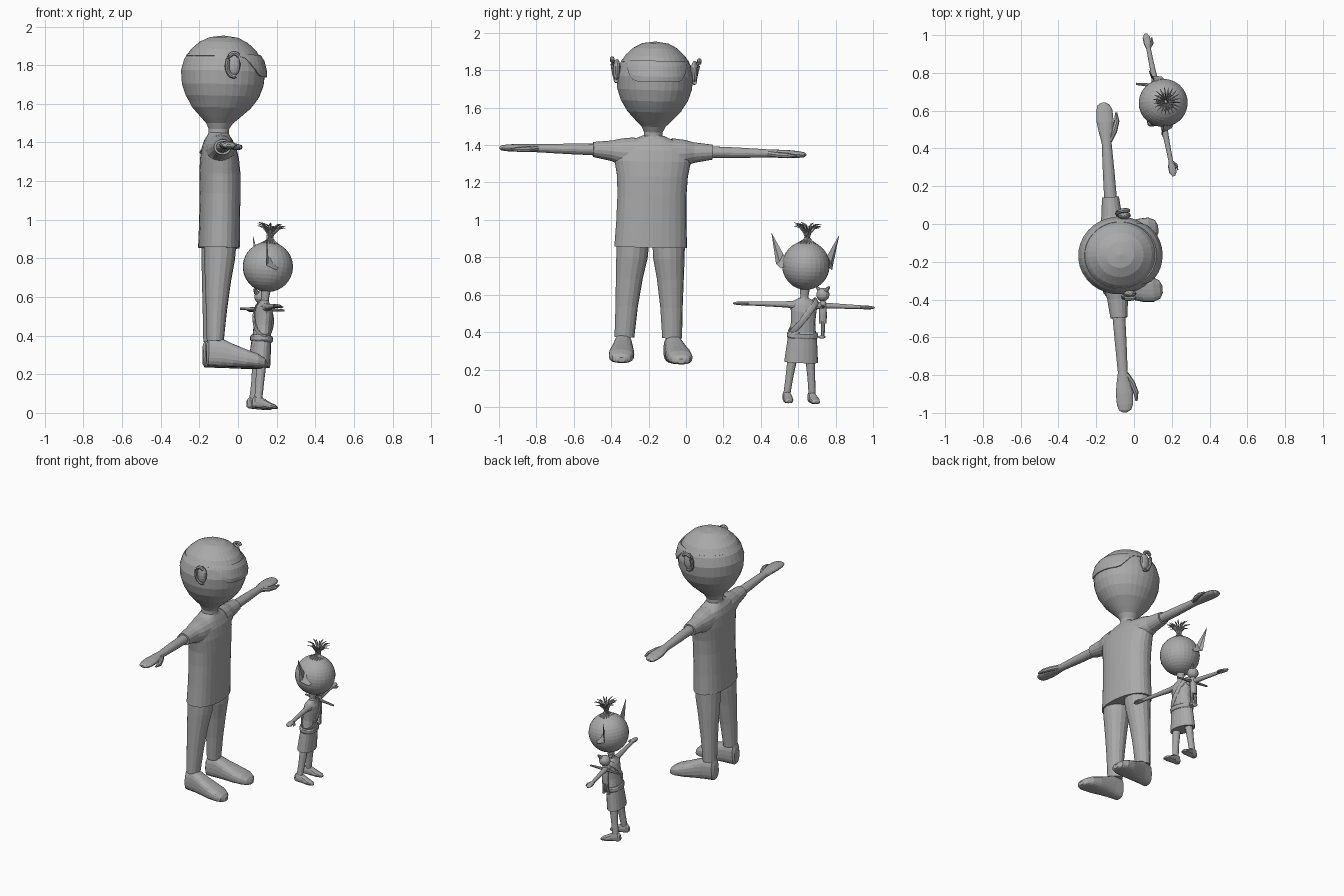
import bpy, bmesh, math
from math import sin, cos, pi, radians
from mathutils import Vector as V, Matrix, Euler

grey = bpy.data.materials.new("plain_grey")
grey.diffuse_color = (0.4, 0.4, 0.4, 1)


def frame(loc, rot):
    return Matrix.Translation(loc) @ Euler([radians(a) for a in rot]).to_matrix().to_4x4()


BIG = frame((-0.13, -0.205, 0.235), (-1.3, 1.5, 4))
SMALL = frame((0.09, 0.605, 0.025), (-1.8, 5.5, 11))
WORLD = Matrix.Identity(4)


def loft(name, rings, M, n=16, p=1.0, closed=False):
    """Skin rings of (centre, axis a, axis b); p < 1 makes the section boxy."""
    bm = bmesh.new()
    pw = lambda v: math.copysign(abs(v) ** p, v)
    rows = []
    for c, a, b in rings:
        rows.append([bm.verts.new(M @ (V(c) + V(a) * pw(cos(2 * pi * i / n)) + V(b) * pw(sin(2 * pi * i / n))))
                     for i in range(n)])
    pairs = list(zip(rows, rows[1:])) + ([(rows[-1], rows[0])] if closed else [])
    for r, s in pairs:
        for i in range(n):
            j = (i + 1) % n
            bm.faces.new((r[i], r[j], s[j], s[i]))
    if not closed:
        bm.faces.new(rows[0][::-1])
        bm.faces.new(rows[-1])
    bmesh.ops.recalc_face_normals(bm, faces=bm.faces)
    return finish(name, bm)


def finish(name, bm):
    me = bpy.data.meshes.new(name)
    bm.to_mesh(me)
    bm.free()
    me.materials.append(grey)
    ob = bpy.data.objects.new(name, me)
    bpy.context.collection.objects.link(ob)
    return ob


def up(name, secs, M, **k):      # sections (z, cx, cy, rx, ry)
    return loft(name, [((x, y, z), (rx, 0, 0), (0, ry, 0)) for z, x, y, rx, ry in secs], M, **k)


def side(name, secs, M, s, **k):  # sections (y, cx, cz, rx, rz), mirrored by s
    return loft(name, [((x, s * y, z), (rx, 0, 0), (0, 0, rz)) for y, x, z, rx, rz in secs], M, **k)


def fwd(name, secs, M, **k):     # sections (x, cy, cz, ry, rz)
    return loft(name, [((x, y, z), (0, ry, 0), (0, 0, rz)) for x, y, z, ry, rz in secs], M, **k)


def tube(name, pts, rad, M, n=8):
    pts = [V(q) for q in pts]
    rings = []
    for i, q in enumerate(pts):
        t = (pts[min(i + 1, len(pts) - 1)] - pts[max(i - 1, 0)]).normalized()
        a = t.cross(V((0, 0, 1)) if abs(t.z) < 0.9 else V((1, 0, 0))).normalized()
        rings.append((q, a * rad[i], t.cross(a) * rad[i]))
    return loft(name, rings, M, n)


def ball(name, c, r, M, n=24, m=16):
    return up(name, [(c[2] - r[2] * cos(pi * i / m), c[0], c[1], max(r[0] * sin(pi * i / m), 1e-4),
                      max(r[1] * sin(pi * i / m), 1e-4)) for i in range(m + 1)], M, n=n)


# ---------- large figure ----------
HEAD = [(1.165, .05), (1.235, .05), (1.265, .065), (1.295, .095), (1.345, .143), (1.405, .18), (1.465, .2),
        (1.535, .206), (1.595, .191), (1.645, .16), (1.685, .118), (1.71, .07), (1.72, .001)]


def head_at(z):
    for (z0, r0), (z1, r1) in zip(HEAD, HEAD[1:]):
        if z <= z1:
            return r0 + (r1 - r0) * (z - z0) / (z1 - z0)
    return 0.001


def head_x(z):
    return .015 * min(1, max(0, (z - 1.235) / .15))


zs = sorted([z for z, r in HEAD] + [1.32, 1.375, 1.435, 1.5, 1.565, 1.62])
up("large_head", [(z, head_x(z), 0, head_at(z) * 1.06, head_at(z)) for z in zs], BIG, n=32)

# visor with a band running round the head
bm = bmesh.new()
rows = []
for i in range(48):
    a = 2 * pi * i / 48 - pi
    f = min(1, max(0, (65 - abs(math.degrees(a))) / 33))
    low = 1.61 - .1 * f * f * (3 - 2 * f)
    k = 1.012 + .04 * f
    col = []
    for j in range(5):
        z = low + (1.622 - low) * j / 4
        r = head_at(z) * k
        col.append(bm.verts.new(BIG @ V((.015 + r * 1.06 * cos(a), r * sin(a), z))))
    rows.append(col)
for i in range(48):
    r, s = rows[i], rows[(i + 1) % 48]
    for j in range(4):
        bm.faces.new((r[j], s[j], s[j + 1], r[j + 1]))
m = finish("visor", bm).modifiers.new("thickness", 'SOLIDIFY')
m.thickness = 0.008

# shirt body
up("shirt", [(.62, .016, 0, .107, .195), (.75, .016, 0, .105, .188), (.9, .015, 0, .105, .185),
             (1.0, .012, 0, .106, .19), (1.08, .008, 0, .1, .205), (1.14, .004, 0, .088, .205),
             (1.18, 0, 0, .072, .16), (1.205, 0, 0, .056, .08), (1.215, 0, 0, .052, .058)], BIG, n=28, p=.9)

for s, tag in ((-1, "right"), (1, "left")):
    side("sleeve_" + tag, [(.1, .004, 1.125, .08, .08), (.17, .003, 1.125, .07, .072), (.22, 0, 1.13, .055, .055),
                           (.32, 0, 1.135, .045, .04)], BIG, s)
    side("arm_" + tag, [(.3, 0, 1.135, .034, .031), (.45, 0, 1.135, .031, .028), (.61, 0, 1.135, .026, .022),
                        (.66, 0, 1.135, .036, .021), (.72, 0, 1.135, .045, .021), (.78, 0, 1.133, .043, .018),
                        (.81, -.002, 1.132, .032, .014), (.822, -.003, 1.132, .012, .006)], BIG, s)
    tube("thumb_" + tag, [(.015, s * .62, 1.135), (.045, s * .67, 1.13), (.062, s * .72, 1.127),
                          (.062, s * .765, 1.126)], (.016, .016, .014, .006), BIG)
    up("trouser_" + tag, [(.135, 0, s * .128, .044, .053), (.3, .003, s * .12, .055, .06),
                          (.45, .008, s * .11, .068, .072), (.56, .014, s * .099, .08, .084),
                          (.66, .016, s * .095, .085, .088)], BIG)
    fwd("foot_" + tag, [(-.045, s * .128, .07, .03, .05), (-.035, s * .13, .075, .045, .072),
                        (.03, s * .136, .076, .05, .074), (.09, s * .143, .062, .058, .06),
                        (.16, s * .152, .048, .068, .047), (.22, s * .158, .038, .066, .036),
                        (.255, s * .16, .028, .048, .025), (.27, s * .16, .02, .02, .012)], BIG, p=.75, n=20)
    # ears: a thin bowl and a curled rim
    ball("ear_" + tag, (.055, s * .208, 1.565), (.035, .02, .058), BIG, 12, 8)
    tube("ear_rim_" + tag, [(.055 - .036 * cos(t), s * (.222 + .012 * sin(t)), 1.565 + .06 * sin(t))
                            for t in [radians(a) for a in range(-110, 131, 20)]], [.012] * 13, BIG)

# ---------- small figure ----------
ball("small_head", (0, 0, .735), (.13, .127, .13), SMALL, 28, 18)
up("small_neck", [(.53, 0, 0, .024, .028), (.57, 0, 0, .02, .022), (.63, 0, 0, .028, .03)], SMALL, n=12)
up("small_torso", [(.36, 0, 0, .047, .074), (.43, 0, 0, .046, .066), (.49, 0, 0, .047, .07),
                   (.525, -.002, 0, .04, .075), (.55, -.002, 0, .025, .045), (.56, 0, 0, .02, .026)], SMALL)
up("skirt", [(.215, 0, 0, .056, .092), (.29, 0, 0, .053, .085), (.37, 0, 0, .048, .077)], SMALL, n=20)
up("belt", [(.345, 0, 0, .054, .08), (.352, 0, 0, .058, .085), (.37, 0, 0, .058, .085),
            (.377, 0, 0, .053, .08)], SMALL, n=20)
# diagonal sash round the torso
loft("sash", [((.05 * cos(t), .068 * sin(t), .46 + .09 * sin(t)), (.006 * cos(t), .006 * sin(t), 0),
               (0, -.009, .016)) for t in [2 * pi * i / 24 for i in range(24)]], SMALL, 8, closed=True)

for s, tag in ((-1, "right"), (1, "left")):
    side("small_arm_" + tag, [(.04, 0, .52, .028, .026), (.09, 0, .523, .019, .017), (.2, 0, .522, .014, .013),
                              (.305, 0, .521, .012, .01), (.33, 0, .521, .02, .01), (.365, 0, .52, .02, .009),
                              (.385, 0, .52, .007, .004)], SMALL, s, n=12)
    tube("small_thumb_" + tag, [(.008, s * .31, .521), (.026, s * .33, .518), (.028, s * .358, .517)],
         (.008, .007, .003), SMALL)
    up("small_leg_" + tag, [(.04, -.002, s * .069, .021, .019), (.13, 0, s * .06, .022, .021),
                            (.24, 0, s * .048, .028, .027)], SMALL, n=12)
    fwd("small_foot_" + tag, [(-.034, s * .068, .024, .012, .018), (-.022, s * .068, .028, .021, .03),
                              (.02, s * .069, .026, .022, .028), (.06, s * .072, .016, .028, .018),
                              (.09, s * .074, .012, .022, .011), (.102, s * .074, .009, .009, .005)],
        SMALL, n=12, p=.8)
    # large pointed ears, hollow towards the front
    bm = bmesh.new()
    pts = [(.035, .115, .735), (-.03, .12, .79), (-.04, .155, .735), (-.058, .185, .9), (-.025, .14, .75),
           (.02, .14, .715)]
    vs = [bm.verts.new(SMALL @ V((x, s * y, z))) for x, y, z in pts]
    for f in ((0, 1, 4), (1, 3, 4), (3, 2, 4), (2, 5, 4), (5, 0, 4), (1, 2, 3), (0, 5, 2), (0, 2, 1)):
        bm.faces.new([vs[i] for i in f])
    bmesh.ops.recalc_face_normals(bm, faces=bm.faces)
    finish("small_ear_" + tag, bm)

# tied tuft of hair: strands gathered above the crown, then fanned out
for i in range(20):
    a = 2 * pi * i / 20
    h = .008 * (i % 3)
    tube("hair_strand", [(r * cos(a), r * sin(a), z) for r, z in
                         ((.046, .852), (.025, .866), (.011, .885), (.018, .91 + h), (.042, .938 + h),
                          (.074, .944 + h))], (.006, .005, .004, .005, .005, .001), SMALL, 5)

# ---------- doll hanging at the shoulder, arms along x ----------
X, Y = .118, .732
ball("doll_head", (X + .005, Y, .6), (.038, .036, .036), WORLD, 14, 10)
up("doll_body", [(.445, X - .003, Y, .022, .02), (.5, X, Y, .024, .021), (.55, X + .002, Y, .02, .018),
                 (.58, X + .004, Y, .01, .01)], WORLD, n=12)
tube("doll_arms", [(.01, Y + .01, .54), (X, Y, .537), (.24, Y - .01, .53)], (.006, .011, .006), WORLD)
for s in (-1, 1):
    tube("doll_leg", [(X + s * .011, Y, .46), (X + s * .016 - .005, Y, .375)], (.012, .009), WORLD)
    ball("doll_foot", (X + s * .016 - .005, Y - .006, .374), (.01, .022, .009), WORLD, 10, 6)
    tube("doll_ear", [(X + s * .022, Y + s * .016, .622), (X + s * .034, Y + s * .034, .642)], (.014, .006), WORLD)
#####
WORK REQUEST —
Please copy, exactly as written, every line in the listing above from the line with "1.132, .012, .006)], BIG, s)" up to and including the line with "[(.135, 0, s".

ANSWER FOR THIS EXERCISE —
                        (.81, -.002, 1.132, .032, .014), (.822, -.003, 1.132, .012, .006)], BIG, s)
    tube("thumb_" + tag, [(.015, s * .62, 1.135), (.045, s * .67, 1.13), (.062, s * .72, 1.127),
                          (.062, s * .765, 1.126)], (.016, .016, .014, .006), BIG)
    up("trouser_" + tag, [(.135, 0, s * .128, .044, .053), (.3, .003, s * .12, .055, .06),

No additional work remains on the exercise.